It’s not often privateer NSXs perform that well at Tsukuba’s time attack events. Because of the long straights and slow corners, the midship balance and normally aspirated motor found in Honda’s flagship doesn’t have as great an effect on performance as some might think.
Instead, it’s the four wheel-drive, turbocharged Evos and GT-Rs which tend to populate the sharp end of the field, and for good reason. With all that traction available and plenty of grunt from their force-fed motors, they are, in many ways, optimized for the specific challenges Tsukuba throws at a driver.
That said, there are always ways around the rules. In this case, a very astute and devoted racer named Hannita has developed an NA2 NSX to deliver without boost or a driven front axle. Instead, he’s implemented plenty of sophisticated aero and a responsive motor to try and capitalize on some of the Honda’s strong points. Again, Tsukuba’s slow corners don’t necessarily favor rear wheel-drive, but the huge amount of mechanical grip allows for impressive acceleration out of these second- and third-gear bends.
Where the NSX struts its stuff is in the quick right-hander, imaginatively named “Last Corner” which — you guessed it — precedes the start-finish line. The astounding levels of grip allows Hannita to go flat out, and still have some in reserve. This aero grip can also be seen at work after the daunting Dunlop corner which, due to its tightening shape, normally pushes cars out to the edge of the circuit.

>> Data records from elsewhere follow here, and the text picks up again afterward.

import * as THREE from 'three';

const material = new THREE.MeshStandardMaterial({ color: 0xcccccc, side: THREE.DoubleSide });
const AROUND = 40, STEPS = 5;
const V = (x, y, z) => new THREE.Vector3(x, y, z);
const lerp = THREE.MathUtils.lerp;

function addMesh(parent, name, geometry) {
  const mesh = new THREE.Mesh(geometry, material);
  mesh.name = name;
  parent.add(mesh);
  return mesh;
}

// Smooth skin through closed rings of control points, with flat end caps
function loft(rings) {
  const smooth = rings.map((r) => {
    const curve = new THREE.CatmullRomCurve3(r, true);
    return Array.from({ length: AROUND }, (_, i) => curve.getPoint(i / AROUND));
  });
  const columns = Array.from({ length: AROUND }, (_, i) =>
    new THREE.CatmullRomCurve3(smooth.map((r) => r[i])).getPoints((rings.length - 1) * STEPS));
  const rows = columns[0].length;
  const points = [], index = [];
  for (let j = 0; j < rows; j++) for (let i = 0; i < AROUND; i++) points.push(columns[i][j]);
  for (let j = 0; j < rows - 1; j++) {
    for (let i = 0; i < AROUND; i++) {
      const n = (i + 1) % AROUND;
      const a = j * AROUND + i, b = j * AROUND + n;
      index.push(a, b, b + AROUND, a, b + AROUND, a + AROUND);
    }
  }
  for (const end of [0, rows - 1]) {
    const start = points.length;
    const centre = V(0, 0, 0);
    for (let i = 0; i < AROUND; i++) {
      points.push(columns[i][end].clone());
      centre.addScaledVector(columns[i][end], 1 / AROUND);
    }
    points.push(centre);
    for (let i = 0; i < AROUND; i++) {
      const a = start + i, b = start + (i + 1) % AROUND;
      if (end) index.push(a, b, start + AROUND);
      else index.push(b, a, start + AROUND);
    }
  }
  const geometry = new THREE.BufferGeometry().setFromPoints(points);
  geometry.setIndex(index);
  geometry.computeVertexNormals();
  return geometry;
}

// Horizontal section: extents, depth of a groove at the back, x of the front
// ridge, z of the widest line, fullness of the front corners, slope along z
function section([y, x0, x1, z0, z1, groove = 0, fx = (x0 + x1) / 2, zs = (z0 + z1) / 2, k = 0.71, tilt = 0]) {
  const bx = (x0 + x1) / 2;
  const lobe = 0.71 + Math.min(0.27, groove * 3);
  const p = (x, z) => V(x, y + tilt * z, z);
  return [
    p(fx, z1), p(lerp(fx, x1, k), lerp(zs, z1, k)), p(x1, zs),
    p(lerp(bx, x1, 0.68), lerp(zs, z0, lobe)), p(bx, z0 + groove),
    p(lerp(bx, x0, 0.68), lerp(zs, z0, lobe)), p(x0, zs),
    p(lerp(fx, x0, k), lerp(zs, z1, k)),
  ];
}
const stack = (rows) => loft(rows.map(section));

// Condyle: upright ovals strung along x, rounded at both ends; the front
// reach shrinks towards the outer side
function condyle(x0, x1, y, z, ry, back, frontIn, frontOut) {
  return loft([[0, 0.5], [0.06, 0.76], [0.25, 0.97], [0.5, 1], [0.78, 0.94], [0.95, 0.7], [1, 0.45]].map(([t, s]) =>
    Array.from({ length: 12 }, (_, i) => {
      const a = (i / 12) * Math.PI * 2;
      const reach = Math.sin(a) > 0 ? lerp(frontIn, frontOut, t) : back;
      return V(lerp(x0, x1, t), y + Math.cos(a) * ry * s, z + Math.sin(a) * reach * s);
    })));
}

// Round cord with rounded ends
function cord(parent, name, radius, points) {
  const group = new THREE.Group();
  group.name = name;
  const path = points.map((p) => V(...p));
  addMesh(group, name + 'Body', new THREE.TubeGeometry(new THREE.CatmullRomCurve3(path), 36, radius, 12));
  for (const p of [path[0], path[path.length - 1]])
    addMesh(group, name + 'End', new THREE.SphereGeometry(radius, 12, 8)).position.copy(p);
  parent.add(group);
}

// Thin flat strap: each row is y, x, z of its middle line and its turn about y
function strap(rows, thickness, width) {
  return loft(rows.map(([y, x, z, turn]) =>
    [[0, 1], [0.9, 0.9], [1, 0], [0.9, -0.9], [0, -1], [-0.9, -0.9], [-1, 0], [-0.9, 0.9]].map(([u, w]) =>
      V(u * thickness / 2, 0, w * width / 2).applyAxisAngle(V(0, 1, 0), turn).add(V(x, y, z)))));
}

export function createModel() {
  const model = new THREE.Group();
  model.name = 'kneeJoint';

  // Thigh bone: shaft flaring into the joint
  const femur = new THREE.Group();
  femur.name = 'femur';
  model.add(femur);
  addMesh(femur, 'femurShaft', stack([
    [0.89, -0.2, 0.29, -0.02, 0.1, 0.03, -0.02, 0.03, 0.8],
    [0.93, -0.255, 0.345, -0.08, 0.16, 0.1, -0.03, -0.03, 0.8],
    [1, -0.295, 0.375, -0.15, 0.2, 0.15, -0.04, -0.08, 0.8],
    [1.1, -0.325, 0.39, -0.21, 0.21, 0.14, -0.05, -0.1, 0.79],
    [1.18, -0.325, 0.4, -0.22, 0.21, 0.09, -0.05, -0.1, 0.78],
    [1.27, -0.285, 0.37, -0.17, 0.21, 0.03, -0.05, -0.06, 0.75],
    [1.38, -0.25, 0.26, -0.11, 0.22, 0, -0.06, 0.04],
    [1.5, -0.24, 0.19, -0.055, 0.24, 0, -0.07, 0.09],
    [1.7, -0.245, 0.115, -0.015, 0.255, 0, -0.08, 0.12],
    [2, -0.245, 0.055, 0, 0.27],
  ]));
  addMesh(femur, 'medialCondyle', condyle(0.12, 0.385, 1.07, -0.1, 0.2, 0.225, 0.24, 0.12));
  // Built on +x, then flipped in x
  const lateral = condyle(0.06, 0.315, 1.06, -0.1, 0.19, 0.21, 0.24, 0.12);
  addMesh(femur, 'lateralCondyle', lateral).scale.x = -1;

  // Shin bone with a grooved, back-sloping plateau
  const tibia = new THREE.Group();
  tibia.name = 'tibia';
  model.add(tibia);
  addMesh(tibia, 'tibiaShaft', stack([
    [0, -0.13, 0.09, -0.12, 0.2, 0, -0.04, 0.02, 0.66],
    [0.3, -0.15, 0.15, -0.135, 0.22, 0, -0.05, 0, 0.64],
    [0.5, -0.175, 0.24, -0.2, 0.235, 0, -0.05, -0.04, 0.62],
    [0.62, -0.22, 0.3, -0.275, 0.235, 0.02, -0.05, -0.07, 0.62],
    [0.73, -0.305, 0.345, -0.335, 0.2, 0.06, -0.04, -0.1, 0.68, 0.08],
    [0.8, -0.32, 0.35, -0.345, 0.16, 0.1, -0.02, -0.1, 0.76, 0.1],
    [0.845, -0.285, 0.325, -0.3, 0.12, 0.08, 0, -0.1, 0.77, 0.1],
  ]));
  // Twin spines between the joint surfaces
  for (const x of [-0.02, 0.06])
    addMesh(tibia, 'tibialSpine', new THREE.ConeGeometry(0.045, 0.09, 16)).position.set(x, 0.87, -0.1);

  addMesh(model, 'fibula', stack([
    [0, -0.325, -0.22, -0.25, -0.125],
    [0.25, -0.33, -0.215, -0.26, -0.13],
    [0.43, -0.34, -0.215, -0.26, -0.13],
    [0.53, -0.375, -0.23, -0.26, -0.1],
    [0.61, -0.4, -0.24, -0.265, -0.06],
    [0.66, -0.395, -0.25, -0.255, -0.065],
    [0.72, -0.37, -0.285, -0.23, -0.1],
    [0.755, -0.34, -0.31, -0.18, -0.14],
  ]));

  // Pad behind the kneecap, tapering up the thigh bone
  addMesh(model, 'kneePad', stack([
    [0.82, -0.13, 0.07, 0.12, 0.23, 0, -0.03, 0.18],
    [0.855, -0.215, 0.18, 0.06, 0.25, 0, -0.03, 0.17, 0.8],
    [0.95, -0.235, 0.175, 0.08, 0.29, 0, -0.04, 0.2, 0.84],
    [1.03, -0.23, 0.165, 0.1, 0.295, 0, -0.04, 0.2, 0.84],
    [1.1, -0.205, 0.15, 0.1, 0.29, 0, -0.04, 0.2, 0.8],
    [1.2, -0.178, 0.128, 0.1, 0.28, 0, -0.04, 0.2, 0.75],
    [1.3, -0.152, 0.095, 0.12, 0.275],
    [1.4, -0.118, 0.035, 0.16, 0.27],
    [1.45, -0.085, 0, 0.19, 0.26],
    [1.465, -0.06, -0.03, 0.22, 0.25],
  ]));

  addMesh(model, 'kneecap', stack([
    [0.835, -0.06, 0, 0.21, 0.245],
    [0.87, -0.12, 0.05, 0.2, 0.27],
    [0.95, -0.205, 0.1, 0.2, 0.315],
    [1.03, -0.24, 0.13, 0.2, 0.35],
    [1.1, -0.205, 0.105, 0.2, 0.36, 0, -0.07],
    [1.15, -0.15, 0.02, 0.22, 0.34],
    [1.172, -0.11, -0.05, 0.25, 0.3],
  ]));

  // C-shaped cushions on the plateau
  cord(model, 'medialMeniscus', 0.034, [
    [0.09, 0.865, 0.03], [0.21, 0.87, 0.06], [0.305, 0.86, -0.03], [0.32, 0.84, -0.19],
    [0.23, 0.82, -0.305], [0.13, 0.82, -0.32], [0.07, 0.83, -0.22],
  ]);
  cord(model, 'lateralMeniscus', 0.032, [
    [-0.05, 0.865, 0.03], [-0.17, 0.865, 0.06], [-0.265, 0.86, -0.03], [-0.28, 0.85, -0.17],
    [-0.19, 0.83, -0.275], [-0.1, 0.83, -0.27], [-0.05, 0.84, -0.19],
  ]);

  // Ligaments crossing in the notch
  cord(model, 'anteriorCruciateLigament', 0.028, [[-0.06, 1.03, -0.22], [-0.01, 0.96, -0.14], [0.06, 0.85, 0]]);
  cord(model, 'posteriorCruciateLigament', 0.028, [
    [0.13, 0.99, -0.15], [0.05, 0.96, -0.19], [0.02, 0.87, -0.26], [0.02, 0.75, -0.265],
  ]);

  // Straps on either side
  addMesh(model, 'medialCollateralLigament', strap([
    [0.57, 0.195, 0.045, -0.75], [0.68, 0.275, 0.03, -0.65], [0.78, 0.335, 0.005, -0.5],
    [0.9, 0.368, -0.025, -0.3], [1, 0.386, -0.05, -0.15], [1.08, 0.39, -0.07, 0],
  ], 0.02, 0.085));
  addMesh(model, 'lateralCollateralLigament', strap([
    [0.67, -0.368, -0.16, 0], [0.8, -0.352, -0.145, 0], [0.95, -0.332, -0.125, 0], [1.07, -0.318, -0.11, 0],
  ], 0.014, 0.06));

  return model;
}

In the case of the Kyushu-Danji NSX, the entire width of the road isn’t even necessary since the car is so planted. With only a middling 400 horsepower, this normally-aspirated, aero-laden monster achieves a 56.370 lap; something most GT-Rs would be envious of.